[Stored data entries]
..............................

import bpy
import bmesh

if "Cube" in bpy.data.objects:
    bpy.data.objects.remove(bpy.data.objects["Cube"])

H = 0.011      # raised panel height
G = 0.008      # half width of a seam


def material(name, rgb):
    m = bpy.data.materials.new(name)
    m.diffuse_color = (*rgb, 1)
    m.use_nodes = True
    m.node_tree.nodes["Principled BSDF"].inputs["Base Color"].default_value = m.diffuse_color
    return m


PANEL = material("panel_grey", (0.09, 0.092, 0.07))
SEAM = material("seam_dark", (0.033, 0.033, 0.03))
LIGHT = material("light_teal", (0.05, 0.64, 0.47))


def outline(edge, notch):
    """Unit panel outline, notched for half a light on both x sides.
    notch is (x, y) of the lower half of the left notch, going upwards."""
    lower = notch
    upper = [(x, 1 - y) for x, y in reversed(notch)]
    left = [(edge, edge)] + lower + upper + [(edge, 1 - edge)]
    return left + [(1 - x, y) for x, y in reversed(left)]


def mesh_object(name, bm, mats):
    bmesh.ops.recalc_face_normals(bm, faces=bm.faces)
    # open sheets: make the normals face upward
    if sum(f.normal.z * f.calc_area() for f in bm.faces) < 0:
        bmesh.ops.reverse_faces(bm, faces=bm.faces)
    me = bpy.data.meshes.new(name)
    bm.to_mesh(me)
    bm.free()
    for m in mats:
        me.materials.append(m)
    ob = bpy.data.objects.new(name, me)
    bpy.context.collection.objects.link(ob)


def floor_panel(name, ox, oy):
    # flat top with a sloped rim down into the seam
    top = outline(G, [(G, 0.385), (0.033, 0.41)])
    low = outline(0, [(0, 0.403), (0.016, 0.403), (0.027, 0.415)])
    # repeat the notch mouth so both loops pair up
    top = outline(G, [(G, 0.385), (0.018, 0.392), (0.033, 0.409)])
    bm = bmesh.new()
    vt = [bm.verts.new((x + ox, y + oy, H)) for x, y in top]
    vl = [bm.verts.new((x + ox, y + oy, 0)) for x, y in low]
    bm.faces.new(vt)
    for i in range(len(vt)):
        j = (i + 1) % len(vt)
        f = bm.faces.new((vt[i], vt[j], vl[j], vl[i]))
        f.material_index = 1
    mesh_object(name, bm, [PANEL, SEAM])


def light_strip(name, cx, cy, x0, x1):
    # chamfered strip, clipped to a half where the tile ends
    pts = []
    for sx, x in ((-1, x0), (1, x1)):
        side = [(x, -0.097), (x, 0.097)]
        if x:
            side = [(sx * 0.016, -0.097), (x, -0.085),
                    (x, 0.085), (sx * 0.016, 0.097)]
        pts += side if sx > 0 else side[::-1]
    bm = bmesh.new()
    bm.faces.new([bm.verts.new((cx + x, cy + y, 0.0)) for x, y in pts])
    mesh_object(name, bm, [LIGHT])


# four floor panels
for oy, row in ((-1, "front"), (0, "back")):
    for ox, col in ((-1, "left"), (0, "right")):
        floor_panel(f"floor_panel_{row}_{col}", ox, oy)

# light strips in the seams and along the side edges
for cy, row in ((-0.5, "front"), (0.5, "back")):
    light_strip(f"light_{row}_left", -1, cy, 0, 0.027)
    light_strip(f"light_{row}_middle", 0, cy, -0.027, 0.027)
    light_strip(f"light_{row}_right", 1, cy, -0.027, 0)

..............................

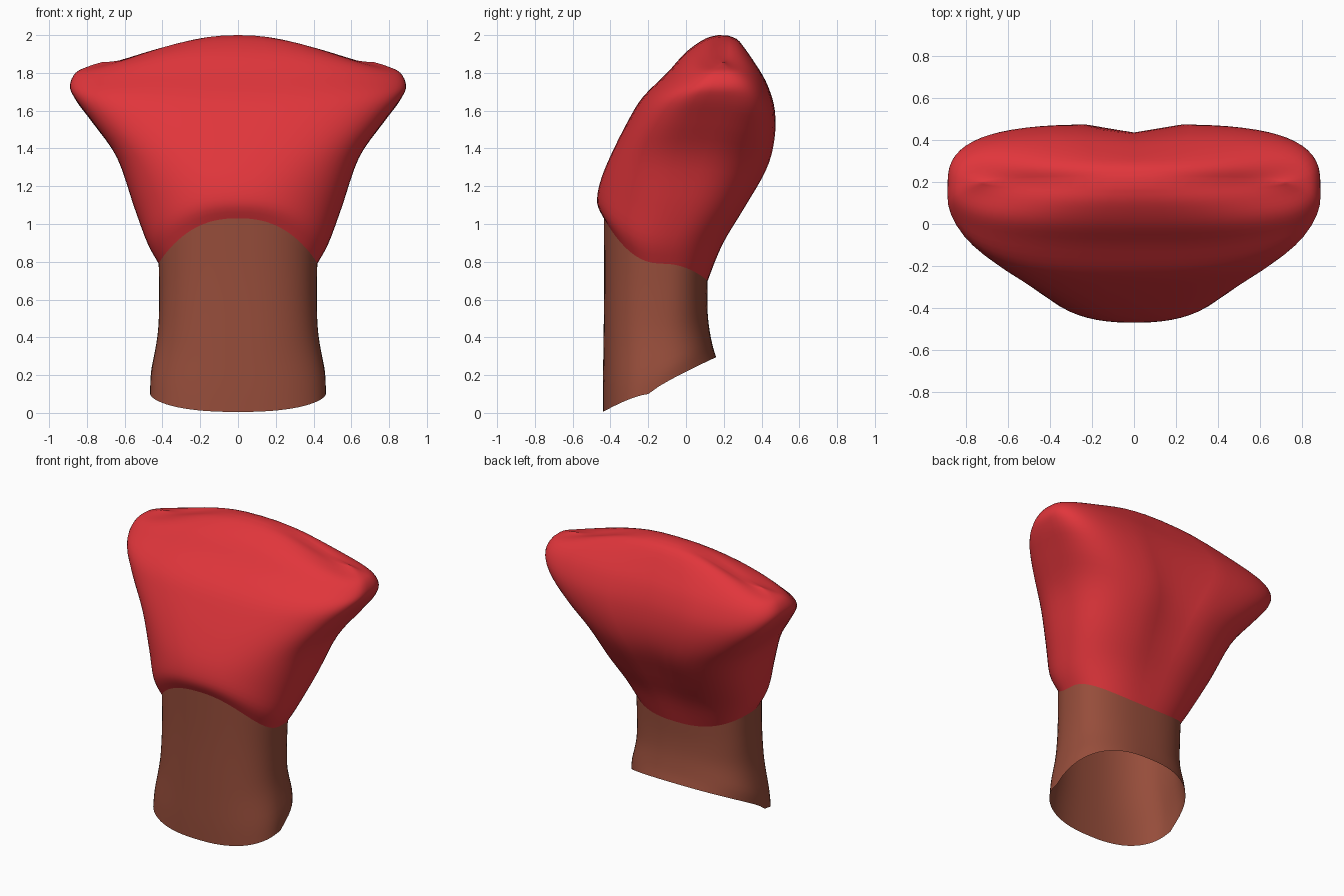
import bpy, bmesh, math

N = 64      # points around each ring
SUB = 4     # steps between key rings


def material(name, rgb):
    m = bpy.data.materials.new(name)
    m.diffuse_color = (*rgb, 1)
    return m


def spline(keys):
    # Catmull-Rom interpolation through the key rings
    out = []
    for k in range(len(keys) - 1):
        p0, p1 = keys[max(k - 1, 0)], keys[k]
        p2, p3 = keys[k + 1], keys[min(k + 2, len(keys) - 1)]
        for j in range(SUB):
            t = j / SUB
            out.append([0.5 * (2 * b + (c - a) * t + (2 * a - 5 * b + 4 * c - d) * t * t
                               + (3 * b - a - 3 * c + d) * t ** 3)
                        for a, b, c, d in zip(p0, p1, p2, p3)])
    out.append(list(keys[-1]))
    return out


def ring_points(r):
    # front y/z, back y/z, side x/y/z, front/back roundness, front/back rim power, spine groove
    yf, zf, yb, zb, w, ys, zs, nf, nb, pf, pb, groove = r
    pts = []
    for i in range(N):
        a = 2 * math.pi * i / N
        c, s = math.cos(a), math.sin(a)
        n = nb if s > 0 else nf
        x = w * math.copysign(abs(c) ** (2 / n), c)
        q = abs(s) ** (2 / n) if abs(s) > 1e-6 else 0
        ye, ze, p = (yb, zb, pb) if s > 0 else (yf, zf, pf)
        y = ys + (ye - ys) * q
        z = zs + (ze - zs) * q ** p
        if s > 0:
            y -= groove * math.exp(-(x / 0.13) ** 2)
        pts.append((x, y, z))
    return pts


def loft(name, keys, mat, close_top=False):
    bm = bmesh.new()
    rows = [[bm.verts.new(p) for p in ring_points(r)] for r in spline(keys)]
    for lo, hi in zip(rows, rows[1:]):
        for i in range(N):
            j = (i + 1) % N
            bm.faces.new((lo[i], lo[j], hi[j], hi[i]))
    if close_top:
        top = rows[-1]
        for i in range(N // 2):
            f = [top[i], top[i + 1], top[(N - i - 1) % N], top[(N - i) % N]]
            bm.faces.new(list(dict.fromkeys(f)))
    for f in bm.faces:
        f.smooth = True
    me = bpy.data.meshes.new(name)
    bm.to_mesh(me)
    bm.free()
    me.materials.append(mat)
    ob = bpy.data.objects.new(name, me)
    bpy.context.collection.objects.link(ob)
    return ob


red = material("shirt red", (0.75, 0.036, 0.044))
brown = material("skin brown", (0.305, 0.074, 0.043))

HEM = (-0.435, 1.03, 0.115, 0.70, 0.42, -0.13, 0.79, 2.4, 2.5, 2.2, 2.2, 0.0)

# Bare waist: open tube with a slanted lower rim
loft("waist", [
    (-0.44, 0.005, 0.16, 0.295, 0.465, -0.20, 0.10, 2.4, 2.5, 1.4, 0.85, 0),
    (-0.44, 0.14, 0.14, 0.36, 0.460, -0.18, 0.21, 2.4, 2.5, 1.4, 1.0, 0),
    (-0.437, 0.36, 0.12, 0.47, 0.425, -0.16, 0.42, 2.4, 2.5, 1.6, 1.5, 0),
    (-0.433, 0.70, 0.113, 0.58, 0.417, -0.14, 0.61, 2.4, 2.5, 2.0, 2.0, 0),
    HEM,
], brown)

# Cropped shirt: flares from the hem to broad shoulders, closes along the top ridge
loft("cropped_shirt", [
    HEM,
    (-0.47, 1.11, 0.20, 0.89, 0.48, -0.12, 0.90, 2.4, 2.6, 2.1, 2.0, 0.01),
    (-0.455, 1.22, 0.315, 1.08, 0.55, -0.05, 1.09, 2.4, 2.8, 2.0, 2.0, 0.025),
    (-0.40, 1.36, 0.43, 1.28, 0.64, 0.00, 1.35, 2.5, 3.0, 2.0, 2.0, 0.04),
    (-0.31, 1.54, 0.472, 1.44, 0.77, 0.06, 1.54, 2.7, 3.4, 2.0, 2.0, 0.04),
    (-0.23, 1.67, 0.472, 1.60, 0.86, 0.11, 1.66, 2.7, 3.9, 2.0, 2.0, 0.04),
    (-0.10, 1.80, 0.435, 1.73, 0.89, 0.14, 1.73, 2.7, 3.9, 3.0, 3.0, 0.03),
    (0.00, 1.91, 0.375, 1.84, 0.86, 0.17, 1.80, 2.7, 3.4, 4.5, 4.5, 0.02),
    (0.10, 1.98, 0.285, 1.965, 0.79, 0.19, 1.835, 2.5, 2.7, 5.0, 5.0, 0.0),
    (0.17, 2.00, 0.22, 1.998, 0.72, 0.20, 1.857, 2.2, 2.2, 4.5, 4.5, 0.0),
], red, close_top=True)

..............................

### [TASK GOAL]
Filter the data down to the lines that contain the string "materials", and copy them.

### [EXERCISE RESPONSE]
    m = bpy.data.materials.new(name)
        me.materials.append(m)
    m = bpy.data.materials.new(name)
    me.materials.append(mat)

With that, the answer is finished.